Mystery Road: Season 2

Mystery Road: Season 2

Aaron Pedersen returns as detective Jay Swan for the second season of the Australian crime mystery set in the outback, co-starring Jada Alberts (Wentworth) as a local cop co-operating with the investigation of a decapitated body which seems related to drugs... but possibly more.

2020Australia
DramaMystery

Streaming (3 Providers)

EPISODE 2.1
23 November 2021

The Road

A decapitated body washes up in the mangroves, drawing Jay Swan to the furtive township of Gideon. It seems drug-related but is it also familiar? Partnered with local cop, Fran, Jay must unlock what the... MORE community knows.

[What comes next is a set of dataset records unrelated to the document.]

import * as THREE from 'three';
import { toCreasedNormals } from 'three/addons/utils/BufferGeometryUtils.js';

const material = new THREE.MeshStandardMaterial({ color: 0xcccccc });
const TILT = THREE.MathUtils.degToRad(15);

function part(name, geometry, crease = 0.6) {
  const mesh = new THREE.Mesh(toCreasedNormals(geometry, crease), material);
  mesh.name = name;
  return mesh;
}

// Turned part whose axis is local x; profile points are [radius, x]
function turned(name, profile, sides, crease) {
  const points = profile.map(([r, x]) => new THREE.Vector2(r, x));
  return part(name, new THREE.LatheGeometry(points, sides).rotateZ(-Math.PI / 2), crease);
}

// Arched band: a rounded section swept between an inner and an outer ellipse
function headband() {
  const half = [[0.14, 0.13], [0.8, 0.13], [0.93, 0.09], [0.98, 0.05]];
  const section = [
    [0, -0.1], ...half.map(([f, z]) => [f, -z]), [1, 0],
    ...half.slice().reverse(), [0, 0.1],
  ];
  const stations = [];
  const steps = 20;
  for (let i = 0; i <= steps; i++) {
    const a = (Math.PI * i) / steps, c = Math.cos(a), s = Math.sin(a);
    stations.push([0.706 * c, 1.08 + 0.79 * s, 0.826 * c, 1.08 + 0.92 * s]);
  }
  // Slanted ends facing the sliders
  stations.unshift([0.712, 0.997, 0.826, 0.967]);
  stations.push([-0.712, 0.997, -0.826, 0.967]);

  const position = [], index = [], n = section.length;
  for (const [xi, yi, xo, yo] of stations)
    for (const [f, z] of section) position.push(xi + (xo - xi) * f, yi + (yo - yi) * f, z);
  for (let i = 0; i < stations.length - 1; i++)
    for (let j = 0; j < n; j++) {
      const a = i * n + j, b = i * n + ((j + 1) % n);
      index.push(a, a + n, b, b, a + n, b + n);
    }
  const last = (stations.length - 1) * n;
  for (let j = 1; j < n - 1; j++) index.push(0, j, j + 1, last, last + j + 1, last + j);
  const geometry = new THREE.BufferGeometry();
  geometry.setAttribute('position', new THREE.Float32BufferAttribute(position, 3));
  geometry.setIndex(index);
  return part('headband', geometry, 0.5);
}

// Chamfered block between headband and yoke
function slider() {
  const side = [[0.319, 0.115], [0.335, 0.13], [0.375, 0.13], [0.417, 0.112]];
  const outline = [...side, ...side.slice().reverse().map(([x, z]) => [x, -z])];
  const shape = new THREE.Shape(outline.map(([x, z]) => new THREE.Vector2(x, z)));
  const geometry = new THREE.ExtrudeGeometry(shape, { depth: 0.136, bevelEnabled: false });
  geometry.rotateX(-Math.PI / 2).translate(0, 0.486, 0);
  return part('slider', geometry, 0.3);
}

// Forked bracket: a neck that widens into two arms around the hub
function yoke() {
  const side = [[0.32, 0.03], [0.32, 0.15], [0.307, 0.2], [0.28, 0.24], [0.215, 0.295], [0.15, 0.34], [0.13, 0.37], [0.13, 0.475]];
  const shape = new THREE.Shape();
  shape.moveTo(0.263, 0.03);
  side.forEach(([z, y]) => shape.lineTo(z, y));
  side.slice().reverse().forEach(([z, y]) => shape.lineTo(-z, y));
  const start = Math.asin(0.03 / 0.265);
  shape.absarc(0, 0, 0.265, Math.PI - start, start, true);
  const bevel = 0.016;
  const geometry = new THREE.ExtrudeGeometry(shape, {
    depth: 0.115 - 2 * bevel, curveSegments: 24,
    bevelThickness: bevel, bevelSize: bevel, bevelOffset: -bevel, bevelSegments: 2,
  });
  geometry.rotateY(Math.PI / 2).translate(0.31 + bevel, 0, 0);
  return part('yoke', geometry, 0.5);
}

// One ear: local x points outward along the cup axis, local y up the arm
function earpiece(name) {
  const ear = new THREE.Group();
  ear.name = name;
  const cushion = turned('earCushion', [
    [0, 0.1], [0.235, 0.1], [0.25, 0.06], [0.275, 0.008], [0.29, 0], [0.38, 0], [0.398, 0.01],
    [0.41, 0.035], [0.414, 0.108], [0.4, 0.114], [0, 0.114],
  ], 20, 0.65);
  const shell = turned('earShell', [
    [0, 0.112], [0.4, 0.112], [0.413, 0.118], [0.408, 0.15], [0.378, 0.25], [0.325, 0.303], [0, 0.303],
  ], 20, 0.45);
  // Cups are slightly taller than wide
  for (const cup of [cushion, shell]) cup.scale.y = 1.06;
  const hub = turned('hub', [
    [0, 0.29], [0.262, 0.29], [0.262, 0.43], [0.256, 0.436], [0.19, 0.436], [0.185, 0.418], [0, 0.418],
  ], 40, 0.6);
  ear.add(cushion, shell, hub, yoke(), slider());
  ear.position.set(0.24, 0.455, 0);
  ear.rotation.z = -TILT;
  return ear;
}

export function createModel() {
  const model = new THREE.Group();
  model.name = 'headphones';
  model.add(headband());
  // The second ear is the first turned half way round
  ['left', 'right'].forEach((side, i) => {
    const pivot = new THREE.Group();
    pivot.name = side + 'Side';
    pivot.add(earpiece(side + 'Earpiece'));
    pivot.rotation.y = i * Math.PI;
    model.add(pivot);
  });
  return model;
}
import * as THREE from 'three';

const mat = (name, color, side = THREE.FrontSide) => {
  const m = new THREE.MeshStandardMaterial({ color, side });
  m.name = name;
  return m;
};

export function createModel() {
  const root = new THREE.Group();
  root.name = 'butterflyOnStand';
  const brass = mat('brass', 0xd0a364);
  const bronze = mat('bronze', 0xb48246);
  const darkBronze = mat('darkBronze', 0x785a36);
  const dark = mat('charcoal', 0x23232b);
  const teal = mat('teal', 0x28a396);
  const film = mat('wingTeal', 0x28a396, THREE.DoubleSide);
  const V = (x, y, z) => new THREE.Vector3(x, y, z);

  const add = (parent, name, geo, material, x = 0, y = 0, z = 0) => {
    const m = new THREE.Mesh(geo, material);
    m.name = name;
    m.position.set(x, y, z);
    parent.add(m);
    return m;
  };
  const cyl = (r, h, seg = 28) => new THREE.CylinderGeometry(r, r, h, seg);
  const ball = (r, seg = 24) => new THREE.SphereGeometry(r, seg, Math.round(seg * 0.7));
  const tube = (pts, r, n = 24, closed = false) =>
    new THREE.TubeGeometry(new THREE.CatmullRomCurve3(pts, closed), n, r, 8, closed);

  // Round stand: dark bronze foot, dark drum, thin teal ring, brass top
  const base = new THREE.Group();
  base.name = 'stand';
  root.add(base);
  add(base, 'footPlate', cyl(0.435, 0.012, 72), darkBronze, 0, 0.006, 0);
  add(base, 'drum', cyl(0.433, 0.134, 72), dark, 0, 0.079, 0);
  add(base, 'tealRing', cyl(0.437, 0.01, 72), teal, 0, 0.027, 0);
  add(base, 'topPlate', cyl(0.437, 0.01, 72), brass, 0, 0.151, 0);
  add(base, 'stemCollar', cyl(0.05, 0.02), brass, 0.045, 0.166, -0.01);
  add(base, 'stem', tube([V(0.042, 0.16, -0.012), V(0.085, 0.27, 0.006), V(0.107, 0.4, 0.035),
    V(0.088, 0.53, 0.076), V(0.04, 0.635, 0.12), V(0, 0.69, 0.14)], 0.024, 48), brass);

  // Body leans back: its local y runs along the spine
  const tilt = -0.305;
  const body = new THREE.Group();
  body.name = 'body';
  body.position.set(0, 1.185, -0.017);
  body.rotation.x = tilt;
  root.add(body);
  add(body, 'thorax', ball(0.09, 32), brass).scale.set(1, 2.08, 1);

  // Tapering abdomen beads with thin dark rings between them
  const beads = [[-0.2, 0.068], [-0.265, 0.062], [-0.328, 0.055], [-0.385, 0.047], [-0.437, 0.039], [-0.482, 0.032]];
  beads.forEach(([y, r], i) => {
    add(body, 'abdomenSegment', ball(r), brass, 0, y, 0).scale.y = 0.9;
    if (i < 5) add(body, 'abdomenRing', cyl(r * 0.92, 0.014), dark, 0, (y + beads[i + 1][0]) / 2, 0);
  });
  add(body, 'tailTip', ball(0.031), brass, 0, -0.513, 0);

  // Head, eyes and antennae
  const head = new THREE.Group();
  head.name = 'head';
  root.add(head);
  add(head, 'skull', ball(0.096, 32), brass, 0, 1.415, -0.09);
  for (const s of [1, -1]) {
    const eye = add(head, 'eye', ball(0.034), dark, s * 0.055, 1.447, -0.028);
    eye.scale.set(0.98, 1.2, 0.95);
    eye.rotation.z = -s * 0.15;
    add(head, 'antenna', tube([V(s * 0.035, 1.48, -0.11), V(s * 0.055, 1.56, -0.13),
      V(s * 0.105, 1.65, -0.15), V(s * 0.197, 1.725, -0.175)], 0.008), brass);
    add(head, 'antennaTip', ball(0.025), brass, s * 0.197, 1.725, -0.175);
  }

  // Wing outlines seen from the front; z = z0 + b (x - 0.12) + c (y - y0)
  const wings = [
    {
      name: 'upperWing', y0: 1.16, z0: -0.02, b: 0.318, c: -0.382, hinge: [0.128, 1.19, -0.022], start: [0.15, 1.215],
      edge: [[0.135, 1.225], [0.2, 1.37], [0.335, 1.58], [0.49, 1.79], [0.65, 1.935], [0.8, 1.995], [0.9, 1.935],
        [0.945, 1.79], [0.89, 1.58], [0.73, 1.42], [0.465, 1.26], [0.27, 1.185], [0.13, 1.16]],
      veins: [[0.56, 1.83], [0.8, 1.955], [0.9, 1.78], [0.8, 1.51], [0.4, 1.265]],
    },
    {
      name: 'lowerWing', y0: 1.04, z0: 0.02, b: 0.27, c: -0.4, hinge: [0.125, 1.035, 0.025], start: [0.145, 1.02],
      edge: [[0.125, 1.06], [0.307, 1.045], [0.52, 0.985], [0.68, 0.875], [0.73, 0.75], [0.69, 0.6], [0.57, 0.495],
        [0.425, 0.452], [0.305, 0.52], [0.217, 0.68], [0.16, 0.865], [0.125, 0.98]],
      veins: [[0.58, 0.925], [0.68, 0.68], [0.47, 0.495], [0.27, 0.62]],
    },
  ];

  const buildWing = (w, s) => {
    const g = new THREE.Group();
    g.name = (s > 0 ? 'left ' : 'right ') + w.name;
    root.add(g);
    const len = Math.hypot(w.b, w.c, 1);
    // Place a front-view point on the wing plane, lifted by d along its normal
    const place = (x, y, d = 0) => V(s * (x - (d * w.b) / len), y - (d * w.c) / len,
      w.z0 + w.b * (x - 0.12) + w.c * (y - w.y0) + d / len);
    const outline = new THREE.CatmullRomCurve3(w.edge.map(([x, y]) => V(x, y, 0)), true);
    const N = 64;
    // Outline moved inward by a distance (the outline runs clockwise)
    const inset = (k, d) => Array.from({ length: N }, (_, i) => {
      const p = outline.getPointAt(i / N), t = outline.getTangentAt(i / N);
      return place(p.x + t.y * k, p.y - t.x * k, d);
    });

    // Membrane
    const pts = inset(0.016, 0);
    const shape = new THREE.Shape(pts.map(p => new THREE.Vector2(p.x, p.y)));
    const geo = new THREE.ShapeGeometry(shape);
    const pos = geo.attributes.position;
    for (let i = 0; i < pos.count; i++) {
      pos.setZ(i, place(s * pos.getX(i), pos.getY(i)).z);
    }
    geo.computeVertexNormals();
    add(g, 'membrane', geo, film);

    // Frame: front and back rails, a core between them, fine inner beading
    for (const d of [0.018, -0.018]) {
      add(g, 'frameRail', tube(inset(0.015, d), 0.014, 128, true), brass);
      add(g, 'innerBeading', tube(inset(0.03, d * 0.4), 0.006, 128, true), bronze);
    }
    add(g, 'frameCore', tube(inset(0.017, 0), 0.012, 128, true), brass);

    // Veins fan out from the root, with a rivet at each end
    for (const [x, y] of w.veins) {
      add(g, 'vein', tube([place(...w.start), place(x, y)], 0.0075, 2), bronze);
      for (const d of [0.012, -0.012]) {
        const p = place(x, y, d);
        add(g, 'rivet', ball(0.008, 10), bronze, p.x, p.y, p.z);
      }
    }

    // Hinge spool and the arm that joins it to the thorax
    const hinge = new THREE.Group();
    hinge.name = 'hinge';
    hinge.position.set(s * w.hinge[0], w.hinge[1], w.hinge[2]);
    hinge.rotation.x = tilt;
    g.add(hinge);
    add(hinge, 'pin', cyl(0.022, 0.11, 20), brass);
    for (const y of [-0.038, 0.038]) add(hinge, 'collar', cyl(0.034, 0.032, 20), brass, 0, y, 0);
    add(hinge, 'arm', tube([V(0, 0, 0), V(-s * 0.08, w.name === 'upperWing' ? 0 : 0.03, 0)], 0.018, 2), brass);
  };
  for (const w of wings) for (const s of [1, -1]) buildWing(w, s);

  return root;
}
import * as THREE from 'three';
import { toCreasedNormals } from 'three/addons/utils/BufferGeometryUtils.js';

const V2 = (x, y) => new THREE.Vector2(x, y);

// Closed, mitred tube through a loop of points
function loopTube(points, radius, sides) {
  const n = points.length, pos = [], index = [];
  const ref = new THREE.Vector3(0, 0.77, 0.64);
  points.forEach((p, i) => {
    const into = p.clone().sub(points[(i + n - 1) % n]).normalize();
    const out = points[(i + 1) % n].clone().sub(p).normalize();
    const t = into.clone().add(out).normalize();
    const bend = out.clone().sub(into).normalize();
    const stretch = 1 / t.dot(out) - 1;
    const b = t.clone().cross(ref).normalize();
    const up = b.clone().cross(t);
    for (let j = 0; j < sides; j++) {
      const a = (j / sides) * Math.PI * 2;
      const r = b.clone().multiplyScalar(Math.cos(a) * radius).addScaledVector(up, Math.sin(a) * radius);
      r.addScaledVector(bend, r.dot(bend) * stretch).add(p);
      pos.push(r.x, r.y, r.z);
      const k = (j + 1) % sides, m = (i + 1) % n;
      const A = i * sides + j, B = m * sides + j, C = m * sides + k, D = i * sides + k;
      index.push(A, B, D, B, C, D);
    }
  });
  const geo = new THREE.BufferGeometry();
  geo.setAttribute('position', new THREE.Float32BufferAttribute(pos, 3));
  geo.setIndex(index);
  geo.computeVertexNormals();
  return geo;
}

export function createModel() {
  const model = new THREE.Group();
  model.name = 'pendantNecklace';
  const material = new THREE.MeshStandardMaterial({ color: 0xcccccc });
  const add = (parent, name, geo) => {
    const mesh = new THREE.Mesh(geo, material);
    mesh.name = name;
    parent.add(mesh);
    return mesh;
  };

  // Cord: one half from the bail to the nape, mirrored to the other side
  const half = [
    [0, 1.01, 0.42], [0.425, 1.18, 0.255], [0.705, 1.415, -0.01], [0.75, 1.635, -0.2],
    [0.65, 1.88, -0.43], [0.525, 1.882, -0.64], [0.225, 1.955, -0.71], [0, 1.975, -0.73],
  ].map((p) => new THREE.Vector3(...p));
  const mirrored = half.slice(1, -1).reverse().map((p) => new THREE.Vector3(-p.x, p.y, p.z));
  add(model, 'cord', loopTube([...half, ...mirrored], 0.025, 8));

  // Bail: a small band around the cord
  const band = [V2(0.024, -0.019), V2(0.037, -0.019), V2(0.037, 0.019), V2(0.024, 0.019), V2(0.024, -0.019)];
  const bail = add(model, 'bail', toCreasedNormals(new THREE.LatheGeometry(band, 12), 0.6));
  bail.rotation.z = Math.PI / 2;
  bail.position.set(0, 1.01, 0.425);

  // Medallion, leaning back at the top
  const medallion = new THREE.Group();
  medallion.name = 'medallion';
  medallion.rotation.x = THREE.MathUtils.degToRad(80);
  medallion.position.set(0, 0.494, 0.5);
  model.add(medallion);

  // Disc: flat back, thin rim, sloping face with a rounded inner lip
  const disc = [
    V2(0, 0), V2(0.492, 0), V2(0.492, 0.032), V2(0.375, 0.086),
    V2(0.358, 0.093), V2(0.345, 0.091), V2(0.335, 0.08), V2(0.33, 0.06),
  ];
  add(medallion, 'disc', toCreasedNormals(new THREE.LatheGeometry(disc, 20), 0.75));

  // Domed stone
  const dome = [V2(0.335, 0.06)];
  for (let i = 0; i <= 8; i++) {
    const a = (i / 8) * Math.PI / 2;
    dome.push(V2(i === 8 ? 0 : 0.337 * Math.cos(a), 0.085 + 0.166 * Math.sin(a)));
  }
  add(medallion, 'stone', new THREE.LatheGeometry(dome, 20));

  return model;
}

EPISODE 2.2
23 November 2021

The Flare

Jay and Fran have Dylan on the hook, until a local businessman steps in and bails him out. Jay takes matters into his own hands to rectify the situation. Fran's world comes crashing down as... MORE a long-held fear suddenly surfaces.

EPISODE 2.3
23 November 2021

Artefacts

Fran reopens the case of her missing best friend, which has implications to Sandra's dig site, leaving her in a desperate position.
EPISODE 2.4
23 November 2021

Broken

With the case apparently solved Jay is being encouraged to leave town, but something isn't adding up. 

EPISODE 2.5
23 November 2021

To Live with the Living

Now in danger, Mary must lean into Jay for help. Jay struggles to keep Mary safe as the threat closes in on both of them. Fran feels betrayed as she digs deeper into Zoe's disappearance.

EPISODE 2.6
23 November 2021

What You Do Now

Jay is lured into a trap to rescue Mary and an epic gun battle erupts. Will Jay be able to survive this and serve justice? Fran finally gets answers about Zoe and some... MORE closure, but it won't be in the form she expects.

Mystery Road: Season 2 / Reviews

The Australian

The Australian

(A) tropic gothic outback noir...

Full review
The New York Times

The New York Times

Mystery Road is frequently labeled outback noir, but with its vistas, its sweaty, buggy ambience and its frontier righteousness, it's really a hard-boiled neo-western, and Swan is its roving Paladin.

Full review
The Guardian

The Guardian

There are shock twists, car chases and confrontations with villains. The action scenes have a real kick to them – but it’s the depth and scope of the script that keeps you thinking long after the credits roll.

Full review
Sydney Morning Herald

Sydney Morning Herald

This magnificent version of the Wild West returns for a second season, as exotic and distinctive as ever... There’s a gruesome death before the opening credits, the mordant humour that enlivened season one, and the same unique insights into the complexities of Indigenous culture and black/white relations.

Full review